If you or a member of your family suffer from dental anxiety or a fear of going to the dentist, you are not alone. Studies have shown that anywhere from 30 to 40 million Americans skip dental care due to phobias and anxiety (approximately 15% of the population). Although overcoming long held fears can be difficult, skipping preventive and other types of dental care can end up being more painful and expensive in the long run if you develop severe tooth decay or gum disease. The good news is that there are options available to help you get the care you need without the worry and anxiety. Dr. Stephen Dickey, a dentist in Pekin, IL, offers sedation dentistry options for nervous and anxious patients.
Relax with Sedation Dentistry in Pekin, IL
Whether you need root canal therapy or a cavity filled, sedation dentistry allows you to relax and get comfortable while the dentist works.
Types of Sedation Dentistry
Most people are familiar with nitrous oxide (inhalation conscious sedation), more commonly known as laughing gas. While you made need additional pain killers, nitrous is one of the most common and well-known forms of sedation dentistry and is a good distraction from worry and anxiety over your dental treatment (fun fact: many people feel fear over the experience itself, and not over a particular form of treatment).
If you are not afraid of needles, local anesthesia is typically used to numb the area and minimize pain and discomfort during treatment.
Oral sedatives are another option for dental patients with phobia and anxiety issues. The most common oral sedatives include:
Find a Dentist in Pekin, IL
For more information about sedation dentistry, contact Total Dental Care to schedule an appointment with Dr. Dickey by calling 309-347-7055 (existing patients) or 309-857-7580 (new patients).
Eliminating pain and discomfort is one of our major objectives during dental treatment. To that end, our profession has developed a number of anesthetic drugs and deliveries that ensures your experience in the dentist’s chair is as pain-free as possible.
But there’s another experience many people have with dental care that’s different from physical discomfort — emotional anxiety. These negative emotions can range from nervousness about a procedure to extreme fear. Very often the patient has no control over these emotions — they’ve become imbedded from earlier experiences or the influence of others.

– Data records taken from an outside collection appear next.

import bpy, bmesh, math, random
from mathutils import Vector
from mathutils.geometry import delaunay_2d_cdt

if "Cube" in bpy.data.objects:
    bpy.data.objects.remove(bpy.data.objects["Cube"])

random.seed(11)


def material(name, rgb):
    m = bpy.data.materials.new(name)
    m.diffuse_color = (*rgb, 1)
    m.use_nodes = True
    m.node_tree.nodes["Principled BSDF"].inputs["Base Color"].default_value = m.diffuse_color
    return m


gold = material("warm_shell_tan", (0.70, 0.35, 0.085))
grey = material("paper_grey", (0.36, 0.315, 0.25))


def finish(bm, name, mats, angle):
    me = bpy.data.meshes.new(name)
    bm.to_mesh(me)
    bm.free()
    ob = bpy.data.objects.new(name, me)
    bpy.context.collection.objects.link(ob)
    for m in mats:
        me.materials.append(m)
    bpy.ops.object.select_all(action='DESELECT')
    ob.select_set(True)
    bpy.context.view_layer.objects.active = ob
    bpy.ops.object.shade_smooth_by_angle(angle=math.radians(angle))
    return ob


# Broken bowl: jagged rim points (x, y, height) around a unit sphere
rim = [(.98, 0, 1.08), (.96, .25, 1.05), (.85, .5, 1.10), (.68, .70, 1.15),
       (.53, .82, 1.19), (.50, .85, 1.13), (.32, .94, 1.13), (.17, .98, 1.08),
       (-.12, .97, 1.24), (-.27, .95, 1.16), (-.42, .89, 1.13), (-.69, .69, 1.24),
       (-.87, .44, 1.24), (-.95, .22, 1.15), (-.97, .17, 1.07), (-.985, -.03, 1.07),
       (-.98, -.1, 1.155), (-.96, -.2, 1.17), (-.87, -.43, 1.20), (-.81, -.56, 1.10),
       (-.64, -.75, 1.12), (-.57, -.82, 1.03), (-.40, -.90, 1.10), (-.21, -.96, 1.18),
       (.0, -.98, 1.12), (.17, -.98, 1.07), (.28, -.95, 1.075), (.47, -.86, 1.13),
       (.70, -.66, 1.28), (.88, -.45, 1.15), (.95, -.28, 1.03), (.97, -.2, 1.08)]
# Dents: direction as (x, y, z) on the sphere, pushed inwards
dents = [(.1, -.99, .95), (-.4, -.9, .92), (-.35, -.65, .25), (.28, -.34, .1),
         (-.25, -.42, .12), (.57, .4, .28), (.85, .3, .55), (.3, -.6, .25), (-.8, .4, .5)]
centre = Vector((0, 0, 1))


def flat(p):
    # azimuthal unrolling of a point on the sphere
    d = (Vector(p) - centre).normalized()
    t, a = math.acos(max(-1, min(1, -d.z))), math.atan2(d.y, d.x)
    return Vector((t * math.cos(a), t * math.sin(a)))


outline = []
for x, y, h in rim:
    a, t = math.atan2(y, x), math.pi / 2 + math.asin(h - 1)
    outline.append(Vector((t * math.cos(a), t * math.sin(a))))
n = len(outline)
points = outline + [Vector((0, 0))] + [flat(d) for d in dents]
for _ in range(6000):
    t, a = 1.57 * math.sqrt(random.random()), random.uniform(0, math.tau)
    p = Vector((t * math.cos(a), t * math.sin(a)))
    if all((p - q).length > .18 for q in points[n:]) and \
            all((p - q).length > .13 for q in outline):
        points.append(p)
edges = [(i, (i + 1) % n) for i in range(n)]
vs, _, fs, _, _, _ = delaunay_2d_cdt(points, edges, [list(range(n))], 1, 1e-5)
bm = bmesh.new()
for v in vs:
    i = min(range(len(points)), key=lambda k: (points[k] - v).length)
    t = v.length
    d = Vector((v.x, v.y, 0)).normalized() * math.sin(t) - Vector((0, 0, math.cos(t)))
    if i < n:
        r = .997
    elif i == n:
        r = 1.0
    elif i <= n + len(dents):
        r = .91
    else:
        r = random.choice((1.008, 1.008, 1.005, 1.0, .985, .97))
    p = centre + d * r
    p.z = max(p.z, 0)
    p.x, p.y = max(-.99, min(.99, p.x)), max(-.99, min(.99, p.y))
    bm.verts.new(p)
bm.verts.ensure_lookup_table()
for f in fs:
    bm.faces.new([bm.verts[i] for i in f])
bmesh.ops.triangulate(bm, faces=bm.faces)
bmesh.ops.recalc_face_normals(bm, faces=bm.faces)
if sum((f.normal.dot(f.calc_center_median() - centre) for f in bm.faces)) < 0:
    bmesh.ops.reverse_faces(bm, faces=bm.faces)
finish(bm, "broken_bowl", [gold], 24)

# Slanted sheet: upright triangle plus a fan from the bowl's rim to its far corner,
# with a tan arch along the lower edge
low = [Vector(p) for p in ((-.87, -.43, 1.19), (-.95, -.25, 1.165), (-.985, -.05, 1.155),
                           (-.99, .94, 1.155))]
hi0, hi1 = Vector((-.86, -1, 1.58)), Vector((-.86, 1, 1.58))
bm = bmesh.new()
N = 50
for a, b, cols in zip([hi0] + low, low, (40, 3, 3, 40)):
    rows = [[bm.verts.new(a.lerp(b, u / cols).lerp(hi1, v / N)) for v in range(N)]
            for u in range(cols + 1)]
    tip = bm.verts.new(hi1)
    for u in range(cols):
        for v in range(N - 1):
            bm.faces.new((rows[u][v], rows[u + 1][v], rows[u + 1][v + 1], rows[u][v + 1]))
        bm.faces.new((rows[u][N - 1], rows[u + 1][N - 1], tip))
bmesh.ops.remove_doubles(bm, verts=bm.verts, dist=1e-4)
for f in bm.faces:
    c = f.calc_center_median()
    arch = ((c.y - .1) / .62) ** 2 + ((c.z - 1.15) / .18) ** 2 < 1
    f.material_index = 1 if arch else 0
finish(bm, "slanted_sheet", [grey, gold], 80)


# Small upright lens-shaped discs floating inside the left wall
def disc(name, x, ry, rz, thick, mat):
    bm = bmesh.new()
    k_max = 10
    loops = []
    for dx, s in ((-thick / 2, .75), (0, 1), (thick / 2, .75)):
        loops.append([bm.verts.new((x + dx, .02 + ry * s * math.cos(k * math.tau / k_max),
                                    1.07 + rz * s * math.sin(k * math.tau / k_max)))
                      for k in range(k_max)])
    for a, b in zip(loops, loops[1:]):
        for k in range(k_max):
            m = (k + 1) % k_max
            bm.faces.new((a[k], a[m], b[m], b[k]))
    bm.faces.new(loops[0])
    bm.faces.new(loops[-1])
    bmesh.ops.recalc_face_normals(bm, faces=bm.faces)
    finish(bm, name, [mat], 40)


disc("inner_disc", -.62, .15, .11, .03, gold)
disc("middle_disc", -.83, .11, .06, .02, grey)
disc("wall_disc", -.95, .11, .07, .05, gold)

Although each can influence and heighten the other, anxiety and physical discomfort are different and require a different approach. Physical pain and sensation is eliminated through anesthesia, either locally through topical application or injection or generally through intravenous medication that renders a person unconscious. Anxiety, on the other hand, requires first building a trustful relationship with an understanding dentist. But it may also call for certain drugs that sedate — promote a feeling of relaxation — rather than numb sensation.
We’ve incorporated a number of sedative medications in dentistry like Valium or Ativan that work well to reduce anxiety before and during treatment. Many are taken orally, usually just before scheduled treatment, and they dissipate from the system quickly afterward. Some medications also have “amnesic” qualities, meaning you won’t remember anything or little at all about the treatment period. This can be helpful in amassing positive treatment experiences that may diminish negative feelings you’ve developed about dental treatment.
It’s important, though, to find the right types of medication that work well for you. For that reason we’ll take a thorough medical history, including prescription or over-the-counter medications and supplements you’re taking and any medical conditions you may have. It’s also important to discuss your diet (certain foods can inhibit the action of some sedatives) as well as if you use tobacco or regularly drink alcoholic beverages.
Taken properly, oral sedation can effectively reduce your anxiety during treatment. As a result, it will be much easier and pleasant for you to receive the care you need for a healthy mouth.
If you would like more information on reducing anxiety during dental treatment, please contact us or schedule an appointment for a consultation. You can also learn more about this topic by reading the Dear Doctor magazine article “Oral Sedation Dentistry.”